Many people do not realize the effect that their surroundings have on their health. Many businesses are adding outdoor spaces and other ways of encouraging physical activity to their buildings. These changes can create a healthy employee base with less absenteeism. Lighting can also affect employee health in a variety of ways. Well-designed lighting can help employees feel more awake and alert while the wrong lighting can disrupt the circadian rhythms of employees, leading to poor health and more sick days. There is a strong link between good health and the spaces in which you spend much of your days.
How Getting Well Is Shaping Architecture
From homes to offices, designing buildings for optimal health is becoming more than just a trend. Interior designers and architects are encouraged to follow the WELL building standard, which focuses on environmental sustainability and positive impact on human health. Buildings that meet the criteria for certification from the WELL building standard use water and electricity efficiently and encourage good health of occupants by providing natural light, space to exercise, encouragement to eat healthy and design that otherwise enhances physical and psychological health.
Chronobiology and Architecture
While maintaining a healthy circadian rhythm is not the only goal of healthy architectural design, it is certainly an important component. Good lighting, especially natural light, allows your body to perceive that it is day and respond by releasing chemicals that keep your alert and functioning at a high level. Using natural materials makes most people feel more comfortable and thus more productive. Even having access to exercise and healthy food throughout the day allows people to maintain a healthy circadian rhythm because exercise and eating habits have been found to affect your internal clock.
While architecture focusing on human health is mostly aimed at workplaces, there is no reason that we should not also seek to make our homes as conducive to health and a regulated internal clock as possible. Many of the principles of WELL architecture can also be used in residential buildings.
Circadian Rhythm and Health

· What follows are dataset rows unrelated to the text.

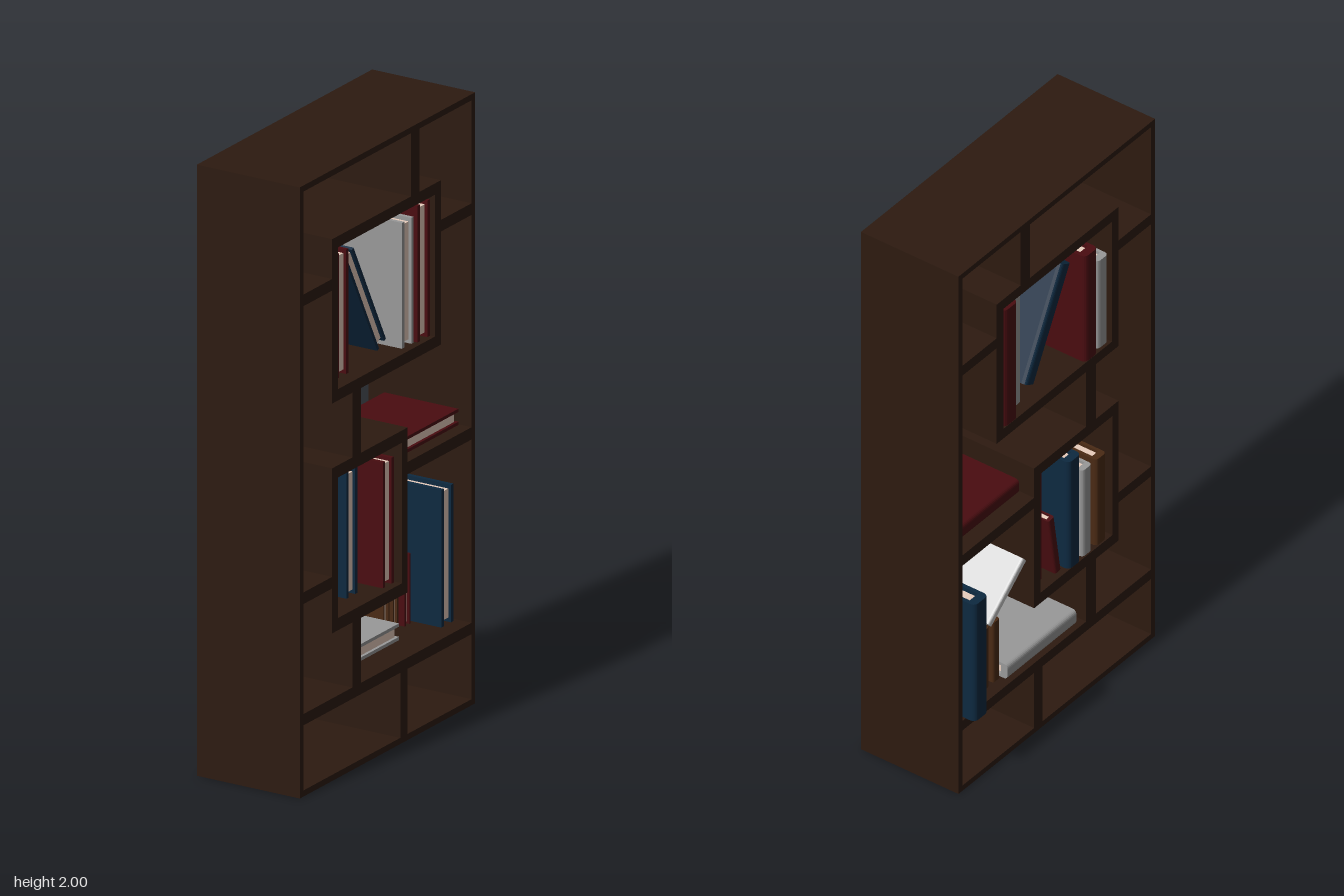
import * as THREE from 'three';

const material = (color) => new THREE.MeshStandardMaterial({ color, roughness: 0.8 });
const WOOD = material(0x2d1a10);
const PAGES = material(0xe8cdbd);
const COVERS = {
  blue: material(0x0d2940),
  red: material(0x4a0c10),
  brown: material(0x4a2a14),
  grey: material(0x999999),
  white: material(0xcccccc),
};

// Shelf depth along x
const BACK = -0.17, FRONT = 0.205;

// Wooden board running the full depth, given by its z and y limits
function board(name, z0, z1, y0, y1) {
  const mesh = new THREE.Mesh(new THREE.BoxGeometry(FRONT - BACK, y1 - y0, z1 - z0), WOOD);
  mesh.name = name;
  mesh.position.set((BACK + FRONT) / 2, (y0 + y1) / 2, (z0 + z1) / 2);
  return mesh;
}

// Rectangular wooden frame, open on both x sides
function frame(name, z0, z1, y0, y1, side, flat) {
  const group = new THREE.Group();
  group.name = name;
  group.add(
    board(name + 'Bottom', z0, z1, y0, y0 + flat),
    board(name + 'Top', z0, z1, y1 - flat, y1),
    board(name + 'SideBack', z0, z0 + side, y0 + flat, y1 - flat),
    board(name + 'SideFront', z1 - side, z1, y0 + flat, y1 - flat),
  );
  return group;
}

// Book: U-shaped cover with a rounded spine at -x, and a recessed page block
function book(color, z, y, thick, height, x0, x1, tilt = 0) {
  const group = new THREE.Group();
  group.name = color + 'Book';
  const w = (x1 - x0) / 2, t = thick / 2;
  const cover = Math.min(0.015, thick * 0.2);
  const spine = Math.min(0.03, thick * 0.45);
  const r = Math.min(0.02, t * 0.6);

  const s = new THREE.Shape();
  s.moveTo(w, -t);
  s.lineTo(w, -t + cover);
  s.lineTo(-w + spine, -t + cover);
  s.lineTo(-w + spine, t - cover);
  s.lineTo(w, t - cover);
  s.lineTo(w, t);
  s.lineTo(-w + r, t);
  s.quadraticCurveTo(-w, t, -w, t - r);
  s.lineTo(-w, -t + r);
  s.quadraticCurveTo(-w, -t, -w + r, -t);
  const coverGeometry = new THREE.ExtrudeGeometry(s, { depth: height, bevelEnabled: false, curveSegments: 5 });
  coverGeometry.translate(0, 0, -height / 2).rotateX(-Math.PI / 2);
  const coverMesh = new THREE.Mesh(coverGeometry, COVERS[color]);
  coverMesh.name = 'cover';

  const length = 2 * w - spine - 0.01;
  const pages = new THREE.Mesh(
    new THREE.BoxGeometry(length, height - 2 * cover, thick - 2 * cover), PAGES);
  pages.name = 'pages';
  pages.position.x = -w + spine + length / 2;

  group.add(coverMesh, pages);
  group.position.set((x0 + x1) / 2, y, z);
  group.rotation.x = tilt;
  return group;
}

// Upright book between two z limits, standing on a given height
const upright = (color, z0, z1, y0, y1, x0, x1) =>
  book(color, (z0 + z1) / 2, (y0 + y1) / 2, z1 - z0, y1 - y0, x0, x1);

// Book lying flat
const lying = (color, z0, z1, y0, y1, x0, x1) =>
  book(color, (z0 + z1) / 2, (y0 + y1) / 2, y1 - y0, z1 - z0, x0, x1, Math.PI / 2);

export function createModel() {
  const model = new THREE.Group();
  model.name = 'bookshelf';

  // Outer case and the two inner boxes
  model.add(
    frame('outerCase', -0.5, 0.5, 0, 2, 0.02, 0.02),
    frame('upperBox', -0.305, 0.315, 1.235, 1.773, 0.034, 0.037),
    frame('lowerBox', -0.115, 0.315, 0.483, 1.023, 0.032, 0.04),
  );

  // Shelves and uprights joining the boxes to the case
  model.add(
    board('topUpright', -0.183, -0.135, 1.773, 1.98),
    board('upperFrontShelf', 0.315, 0.48, 1.605, 1.643),
    board('upperBackShelf', -0.48, -0.305, 1.605, 1.643),
    board('middleUpright', 0.15, 0.2, 1.023, 1.235),
    board('middleBackShelf', -0.48, -0.115, 0.87, 0.91),
    board('lowerFrontShelf', 0.315, 0.48, 0.63, 0.668),
    board('lowerUpright', 0.15, 0.2, 0.27, 0.483),
    board('longShelf', -0.48, 0.48, 0.233, 0.27),
    board('bottomUpright', -0.115, -0.073, 0.02, 0.233),
  );

  // Books in the upper box
  model.add(
    upright('grey', 0.222, 0.277, 1.273, 1.61, -0.16, 0.1),
    upright('red', 0.145, 0.21, 1.273, 1.68, -0.17, 0.155),
    book('blue', 0.024, 1.473, 0.055, 0.4, -0.12, 0.14, 0.48),
    upright('grey', -0.188, -0.122, 1.273, 1.685, -0.13, 0.18),
    upright('red', -0.265, -0.195, 1.273, 1.72, -0.17, 0.19),
  );

  // Books in the lower box
  model.add(
    upright('brown', 0.208, 0.26, 0.523, 0.855, -0.165, 0.09),
    upright('grey', 0.138, 0.188, 0.523, 0.855, -0.165, 0.09),
    upright('blue', 0.062, 0.125, 0.523, 0.935, -0.17, 0.135),
    book('red', 0.018, 0.636, 0.03, 0.225, -0.15, 0.02, -0.155),
    upright('red', -0.075, -0.013, 0.523, 0.935, -0.13, 0.18),
  );

  // Books on the open shelves
  model.add(
    lying('red', -0.475, -0.125, 0.91, 0.963, -0.12, 0.16),
    lying('grey', -0.23, 0.12, 0.27, 0.325, -0.155, 0.1),
    upright('brown', -0.27, -0.235, 0.27, 0.5, -0.13, 0.04),
    upright('brown', -0.32, -0.29, 0.27, 0.5, -0.13, 0.04),
    upright('red', -0.375, -0.34, 0.27, 0.5, -0.13, 0.05),
    upright('blue', -0.463, -0.393, 0.27, 0.72, -0.205, 0.15),
    book('white', -0.21, 0.587, 0.028, 0.23, -0.14, 0.045, 0.88),
  );

  return model;
}
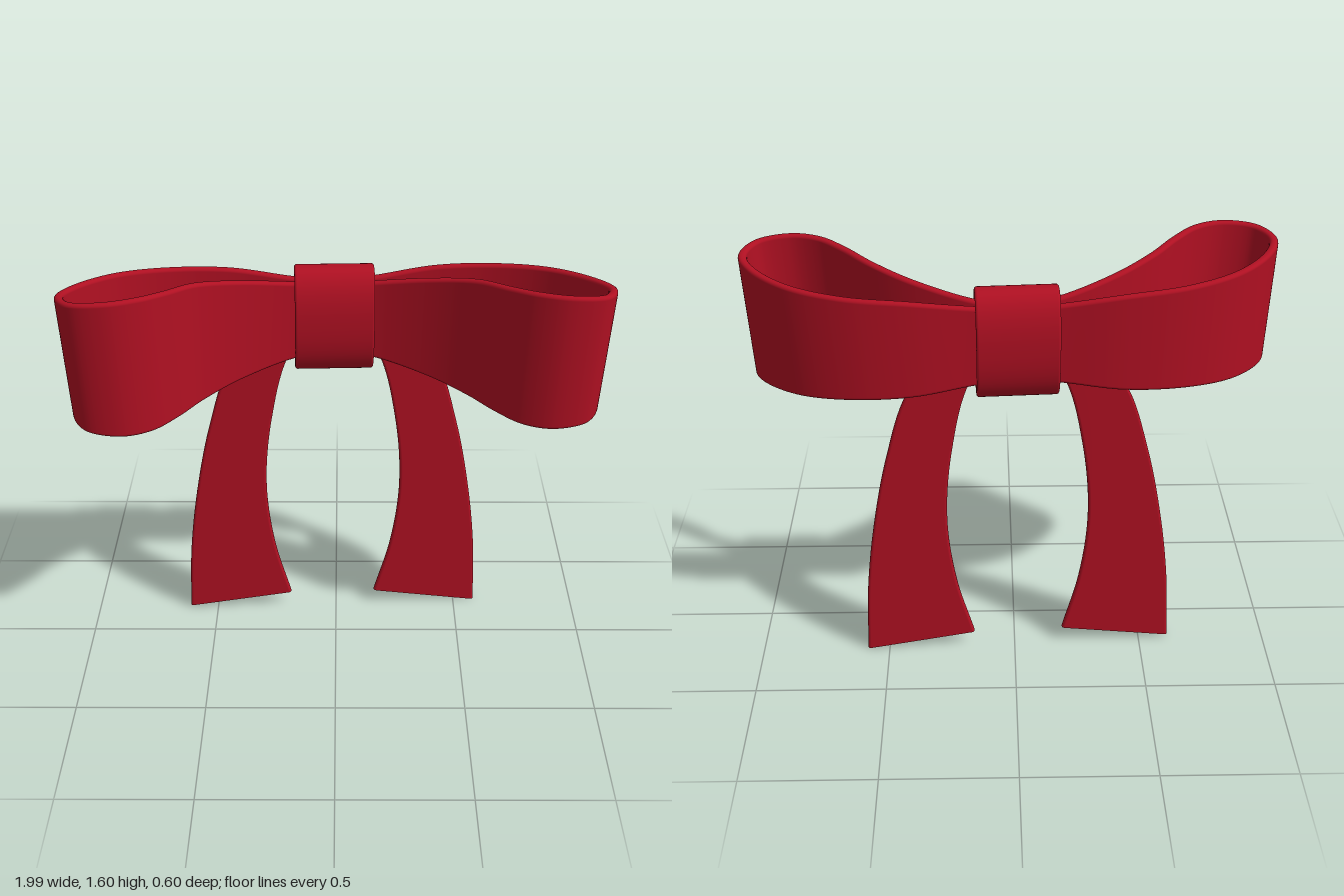
import * as THREE from 'three';

const material = new THREE.MeshStandardMaterial({ color: 0xb01022, roughness: 0.6 });
const X = new THREE.Vector3(1, 0, 0);
const Y = new THREE.Vector3(0, 1, 0);
const Z = new THREE.Vector3(0, 0, 1);

// Rounded-rectangle outline, counter-clockwise, with half sizes a and b
function outline(a, b) {
  const r = 0.8 * Math.min(a, b), pts = [];
  [[1, 1], [-1, 1], [-1, -1], [1, -1]].forEach(([sx, sy], k) => {
    for (let i = 0; i <= 4; i++) {
      const t = (k + i / 4) * Math.PI / 2;
      pts.push([sx * (a - r) + r * Math.cos(t), sy * (b - r) + r * Math.sin(t)]);
    }
  });
  return pts;
}

// Skin a row of frames { c, u, v, a, b }, where u x v points along the row
function ribbon(frames, { closed = false, warp = p => p } = {}) {
  const pos = [], index = [];
  const rings = frames.map(({ c, u, v, a, b }) => outline(a, b).map(([s, t]) =>
    warp(c.clone().addScaledVector(u, s).addScaledVector(v, t))));
  const n = rings[0].length, m = rings.length;
  rings.forEach(ring => ring.forEach(p => pos.push(p.x, p.y, p.z)));
  for (let i = 0; i < (closed ? m : m - 1); i++) {
    for (let j = 0; j < n; j++) {
      const i2 = (i + 1) % m, j2 = (j + 1) % n;
      const p = i * n + j, q = i * n + j2, r = i2 * n + j2, s = i2 * n + j;
      index.push(p, q, r, p, r, s);
    }
  }
  // Flat end caps with their own vertices
  if (!closed) [rings[0], rings[m - 1]].forEach((ring, end) => {
    const base = pos.length / 3;
    ring.forEach(p => pos.push(p.x, p.y, p.z));
    for (let j = 1; j < n - 1; j++) {
      if (end) index.push(base, base + j, base + j + 1);
      else index.push(base, base + j + 1, base + j);
    }
  });
  const g = new THREE.BufferGeometry();
  g.setAttribute('position', new THREE.Float32BufferAttribute(pos, 3));
  g.setIndex(index);
  g.computeVertexNormals();
  return g;
}

// Mirrored copy across x = 0, with the winding put right
function mirrored(geometry) {
  const g = geometry.clone();
  const p = g.attributes.position, idx = g.index;
  for (let i = 0; i < p.count; i++) p.setX(i, -p.getX(i));
  for (let i = 0; i < idx.count; i += 3) {
    const t = idx.getX(i + 1);
    idx.setX(i + 1, idx.getX(i + 2));
    idx.setX(i + 2, t);
  }
  g.computeVertexNormals();
  return g;
}

// Loop: outer path from the back of the knot round the tip to its front;
// the middle number is the half height of the ribbon there
function loopGeometry() {
  const path = new THREE.CatmullRomCurve3([
    [0, 0.14, -0.04], [0.148, 0.152, -0.048], [0.39, 0.185, -0.062], [0.618, 0.2, -0.035],
    [0.815, 0.215, 0.05], [0.957, 0.23, 0.197], [1.0, 0.243, 0.32], [0.946, 0.255, 0.427],
    [0.814, 0.265, 0.456], [0.696, 0.264, 0.415], [0.6, 0.252, 0.33], [0.505, 0.235, 0.225],
    [0.36, 0.2, 0.127], [0.143, 0.155, 0.041], [0, 0.14, 0.025],
  ].map(p => new THREE.Vector3(...p)));
  const half = 0.016, frames = [];
  for (let i = 0; i <= 110; i++) {
    const p = path.getPoint(i / 110);
    const t = path.getTangent(i / 110).setY(0).normalize();
    const u = Y.clone().cross(t);
    const c = new THREE.Vector3(p.x, 1.34, p.z).addScaledVector(u, -half);
    frames.push({ c, u, v: Y, a: half, b: p.y });
  }
  // The lower edge is drawn in slightly
  const warp = p => {
    const k = 1 - 0.03 * (1.605 - p.y) / 0.53;
    return p.set(p.x * k, p.y, p.z * k);
  };
  return ribbon(frames, { warp });
}

// Tail: flat ribbon between an inner and an outer edge curve
function tailGeometry() {
  const edge = pts => new THREE.CatmullRomCurve3(pts.map(([x, y]) => new THREE.Vector3(x, y, 0)));
  const inner = edge([[0.04, 1.35], [0.17, 1.19], [0.245, 0.9], [0.27, 0.6], [0.24, 0.32], [0.175, 0.07]]);
  const outer = edge([[0.18, 1.43], [0.4, 1.15], [0.49, 0.88], [0.552, 0.58], [0.588, 0.3], [0.602, 0.012]]);
  const frames = [];
  for (let i = 0; i <= 48; i++) {
    const p = inner.getPoint(i / 48), q = outer.getPoint(i / 48);
    const u = q.clone().sub(p);
    const a = u.length() / 2;
    frames.push({ c: p.add(q).multiplyScalar(0.5), u: u.normalize(), v: Z, a, b: 0.014 });
  }
  return ribbon(frames);
}

// Knot: band wrapped round the middle
function knotGeometry() {
  const half = 0.012, frames = [], steps = 64;
  const bulge = w => Math.sign(w) * Math.pow(Math.abs(w), 0.86);
  const at = t => new THREE.Vector3(0, 1.34 + 0.198 * bulge(Math.cos(t)), -0.088 * bulge(Math.sin(t)));
  for (let i = 0; i < steps; i++) {
    const t = i / steps * Math.PI * 2;
    const tangent = at(t + 0.03).sub(at(t - 0.03)).normalize();
    frames.push({ c: at(t), u: X.clone().cross(tangent), v: X, a: half, b: 0.15 });
  }
  return ribbon(frames, { closed: true });
}

export function createModel() {
  const model = new THREE.Group();
  model.name = 'ribbonBow';
  const bow = new THREE.Group();
  bow.name = 'bow';
  const add = (name, geometry) => {
    const mesh = new THREE.Mesh(geometry, material);
    mesh.name = name;
    bow.add(mesh);
  };
  const loop = loopGeometry(), tail = tailGeometry();
  add('leftLoop', loop);
  add('rightLoop', mirrored(loop));
  add('leftTail', tail);
  add('rightTail', mirrored(tail));
  add('knot', knotGeometry());
  // The whole bow is turned and tipped a little
  bow.position.set(-0.015, 0, -0.2);
  bow.rotation.set(0, 0.05, -0.006);
  model.add(bow);
  return model;
}
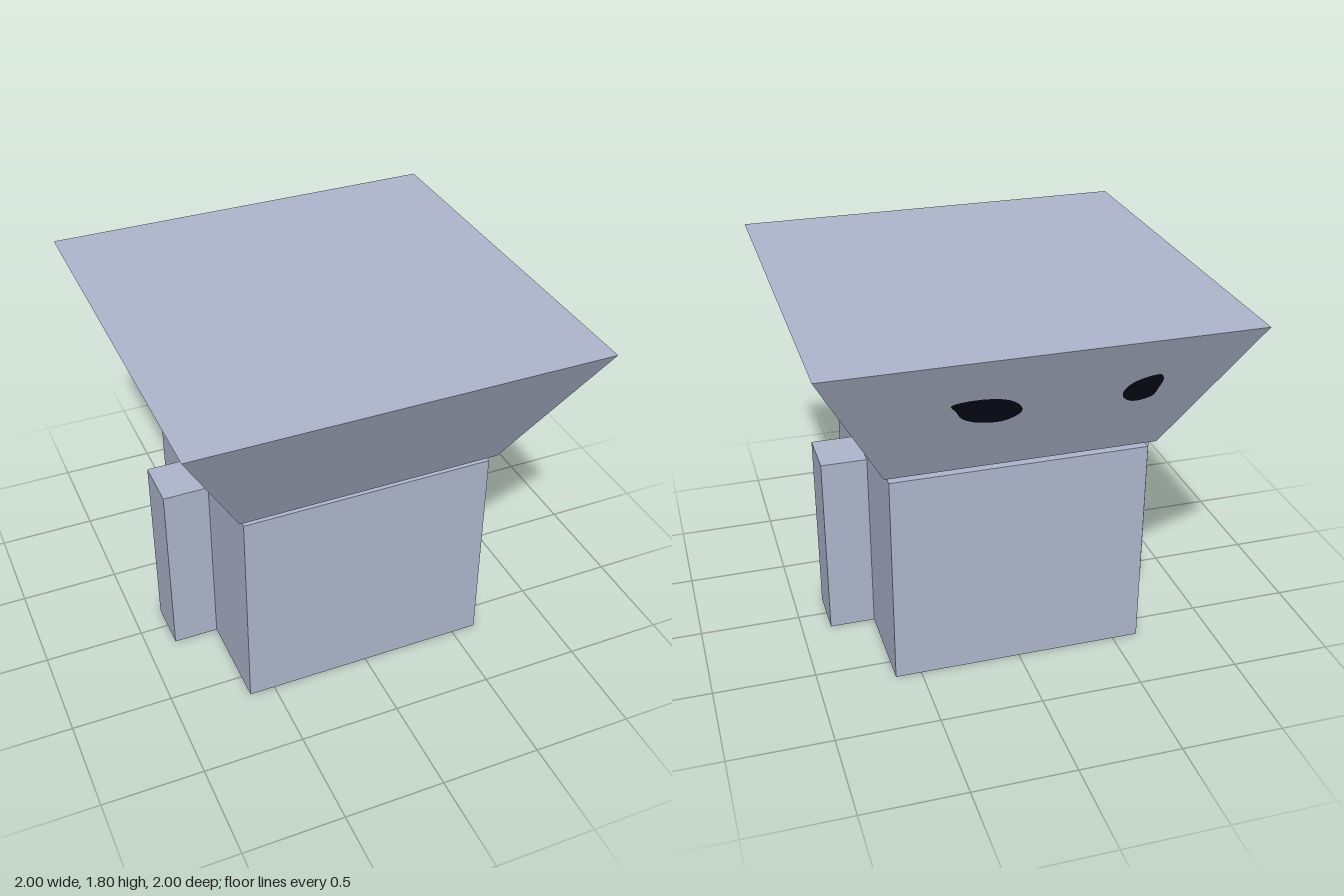
import * as THREE from 'three';

const bluegrey = new THREE.MeshStandardMaterial({ color: 0xadb5cb });
bluegrey.name = 'blue grey';
const nearBlack = new THREE.MeshStandardMaterial({ color: 0x0a0a1a });
nearBlack.name = 'near black';

const HEAD_TOP = 1.805, HEAD_H = 0.68, HEAD_BASE = 0.655;

function addMesh(group, name, geometry, material) {
  const mesh = new THREE.Mesh(geometry, material);
  mesh.name = name;
  group.add(mesh);
  return mesh;
}

// Box whose lower corners are drawn inwards
function headGeometry() {
  const geo = new THREE.BoxGeometry(2, HEAD_H, 2);
  const p = geo.attributes.position;
  for (let i = 0; i < p.count; i++) {
    if (p.getY(i) < 0) {
      p.setX(i, p.getX(i) * HEAD_BASE);
      p.setZ(i, p.getZ(i) * HEAD_BASE);
    }
  }
  geo.computeVertexNormals();
  return geo;
}

// Smooth flat blob lying on the sloped back of the head.
// Points are [x, t], t running from 0 at the head's top to 1 at its base.
function eyeGeometry(points) {
  const curve = new THREE.CatmullRomCurve3(points.map(([x, t]) => new THREE.Vector3(x, t, 0)), true);
  const outline = curve.getPoints(48).slice(0, -1).map((v) => new THREE.Vector2(v.x, v.y));
  const geo = new THREE.ShapeGeometry(new THREE.Shape(outline));
  const p = geo.attributes.position;
  for (let i = 0; i < p.count; i++) {
    const t = p.getY(i);
    p.setY(i, HEAD_TOP - HEAD_H * t - 0.002);
    p.setZ(i, -(1 - (1 - HEAD_BASE) * t) - 0.004);
  }
  geo.computeVertexNormals();
  return geo;
}

export function createModel() {
  const model = new THREE.Group();
  model.name = 'blockFigure';

  // Body
  addMesh(model, 'body', new THREE.BoxGeometry(1.255, 1.085, 1.255), bluegrey).position.set(0, 0.5425, 0.002);

  // Arms, standing against the sides of the body
  for (const [name, side] of [['leftArm', 1], ['rightArm', -1]]) {
    addMesh(model, name, new THREE.BoxGeometry(0.23, 0.945, 0.255), bluegrey)
      .position.set(side * 0.739, 0.4725, 0.002);
  }

  // Head, floating just above the body
  addMesh(model, 'head', headGeometry(), bluegrey).position.y = HEAD_TOP - HEAD_H / 2;

  // Uneven eyes on the back of the head
  addMesh(model, 'largeEye', eyeGeometry([
    [0.4, 0.35], [0.29, 0.325], [0.162, 0.352], [0.095, 0.41], [0.073, 0.488],
    [0.146, 0.554], [0.263, 0.54], [0.34, 0.486], [0.375, 0.41],
  ]), nearBlack).material.side = THREE.DoubleSide;
  addMesh(model, 'smallEye', eyeGeometry([
    [-0.439, 0.338], [-0.542, 0.303], [-0.565, 0.348], [-0.557, 0.428],
    [-0.537, 0.503], [-0.452, 0.53], [-0.396, 0.477], [-0.395, 0.401],
  ]), nearBlack);

  return model;
}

Employers are not designing WELL work facilities merely out of love for their employees, but also out of concern for their bottom line. Wellness programs have been found to contribute to a company’s success in valuable ways. Employees who are healthy cost employers less in health insurance costs and absenteeism. They also are more productive and creative, which ultimately leads to more profit. This is especially true in shaping architecture to maintain a healthy circadian rhythm. Your innate biological clock affects your memory and cognitive function, but also your risk of heart disease, metabolic syndrome and other serious illnesses. You simply cannot work as well when your internal clocks are out of sync.
Could you work better in a building designed to support your health? According to numerous studies, the answer is an unequivocal yes. Healthy people function better not just at work, but also in every domain of their lives.